Interestingly enough, it was a plan based on the new Navy capital ships, the giant supercarriers now entering service, which the admirals had fought tooth and nail to acquire. These would be backed by new high-end missile cruiser and destroyers, plus advanced nuclear submarines as they became available. Such a force also allowed the Navy to compete with the Air Force’s strategic bomber fleet for the coveted nuclear deterrent mission. Anti submarine warfare was sidelined to the air-admirals obsession with Big Decks and budget rivalries. In the 1980s, a revised version of this plan to sail into the Soviet Navy’s submarine bastions was adopted by Navy Secretary John Lehman in Ronald Reagan’s 600 Ship Navy .

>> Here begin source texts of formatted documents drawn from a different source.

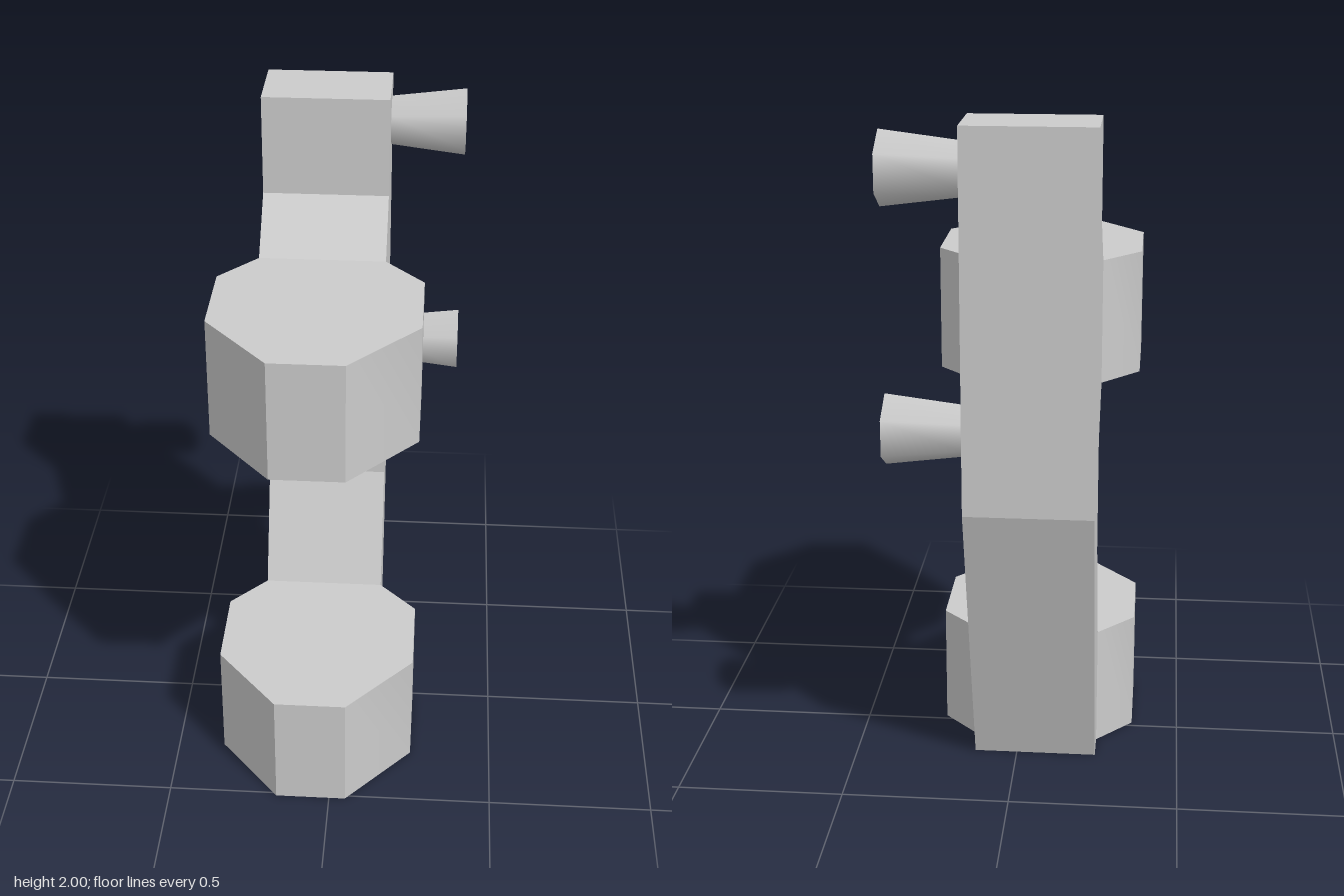
import * as THREE from 'three';
import { toCreasedNormals } from 'three/addons/utils/BufferGeometryUtils.js';

const material = new THREE.MeshStandardMaterial({ color: 0xcccccc });

function part(name, geometry) {
  const mesh = new THREE.Mesh(geometry, material);
  mesh.name = name;
  return mesh;
}

function extrude(points, depth) {
  const shape = new THREE.Shape(points.map(([a, b]) => new THREE.Vector2(a, b)));
  return new THREE.ExtrudeGeometry(shape, { depth, bevelEnabled: false });
}

// Bent upright: side profile (z, y) extruded across x
function createUpright() {
  const profile = [
    [-0.26, 2], [-0.485, 2], [-0.485, 0.9], [-0.2, 0], [-0.1, 0], [-0.1, 0.375],
    [-0.255, 0.72], [-0.255, 1.055], [-0.107, 1.19], [-0.107, 1.56], [-0.26, 1.7],
  ];
  const geometry = extrude(profile.map(([z, y]) => [-z, y]), 0.375);
  geometry.rotateY(Math.PI / 2).translate(-0.245, 0, 0);
  return part('upright', geometry);
}

// Eight-sided block: plan outline (x, z) extruded upwards, soft side corners, sharp front edges
function createBlock(name, y, height, back) {
  const plan = [
    [-0.245, back], [0.13, back], [0.247, 0.02], [0.247, 0.29],
    [0.05, 0.512], [-0.165, 0.512], [-0.355, 0.29], [-0.355, 0.02],
  ];
  const geometry = extrude(plan.map(([x, z]) => [x, -z]), height);
  geometry.rotateX(-Math.PI / 2).translate(0, y, 0);
  return part(name, toCreasedNormals(geometry, THREE.MathUtils.degToRad(45)));
}

// Flared six-sided knob pointing towards +x
function createKnob(name, y) {
  const geometry = new THREE.CylinderGeometry(0.105, 0.077, 0.222, 6, 1, false, Math.PI / 6);
  geometry.rotateZ(-Math.PI / 2).translate(0.241, y, -0.421);
  return part(name, geometry);
}

export function createModel() {
  const model = new THREE.Group();
  model.name = 'bracket';
  model.add(
    createUpright(),
    createBlock('upperBlock', 1.19, 0.37, -0.107),
    createBlock('lowerBlock', 0, 0.375, -0.1),
    createKnob('upperKnob', 1.875),
    createKnob('lowerKnob', 1.135),
  );
  return model;
}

It was a poor substitute for a very complicated form of warfare, one in which the combined armed forces had been required to combat in 1941-1945. Then it was the Air Force’s bombers, the Navy’s destroyers and escorts, frigates, small carriers, corvettes, sloops, and even Coast Guard cutters which finally overwhelmed the Axis submarines. “Never mind” said the Navy. “We have found a better way”, but it was one untested in combat, and remains so to this day.
Avoiding the Armageddon at Sea
From what we have learned this week, it appears the submarine is very likely, in the next war at sea, set to expand on its reputation as the greatest ship-killer in history. We are not sure if the dire situation which we have allowed anti-submarine warfare to fall can be reversed, but here are some suggestions:
- A freeze on the construction of all large warships, with savings going to increase smaller hulls geared toward anti-submarine warfare.
- A very long-range replacement for ASROC, which should be able to strike at submarines before the latter can come into torpedo range.
- High Speed Vessels which should be fast enough to outrun a torpedo. 50 knots is good, but 100 would be better. Also stealth features to help avoid cruise missiles.
- UAVs to replace ASW helicopters, as the new drones can stay on patrol far longer and can also be launched from smaller corvette type warships. In some cases they are also faster than the helo.
- Build conventional subs, SSK’s especially geared toward hunting other submarines. There is some evidence much quieter conventional boats are a threat to the larger and noisier nuclear submarines, especially in littoral waters.
If any of these fail to answer the threat posed by the rise of the new battleship at sea, then we might try “if you can’t beat them join them”. We once proposed an “All Submarine Navy” which would give the fleet a single very survivable and deadly capital vessel, instead of the vulnerable and too pricey “All Battleship Navy” it currently deploys. While such a force geared to moving the Navy under the sea to survive might do the merchant navy little good, at least there will be something left when the next Armageddon at Sea comes, due to the West for the third time in a century ignoring or discounting the submarine threat to surface ships. Considering how amazingly advanced and well armed they have become in 65 years, we think it the last time the undersea boats’ abilities will be ignored.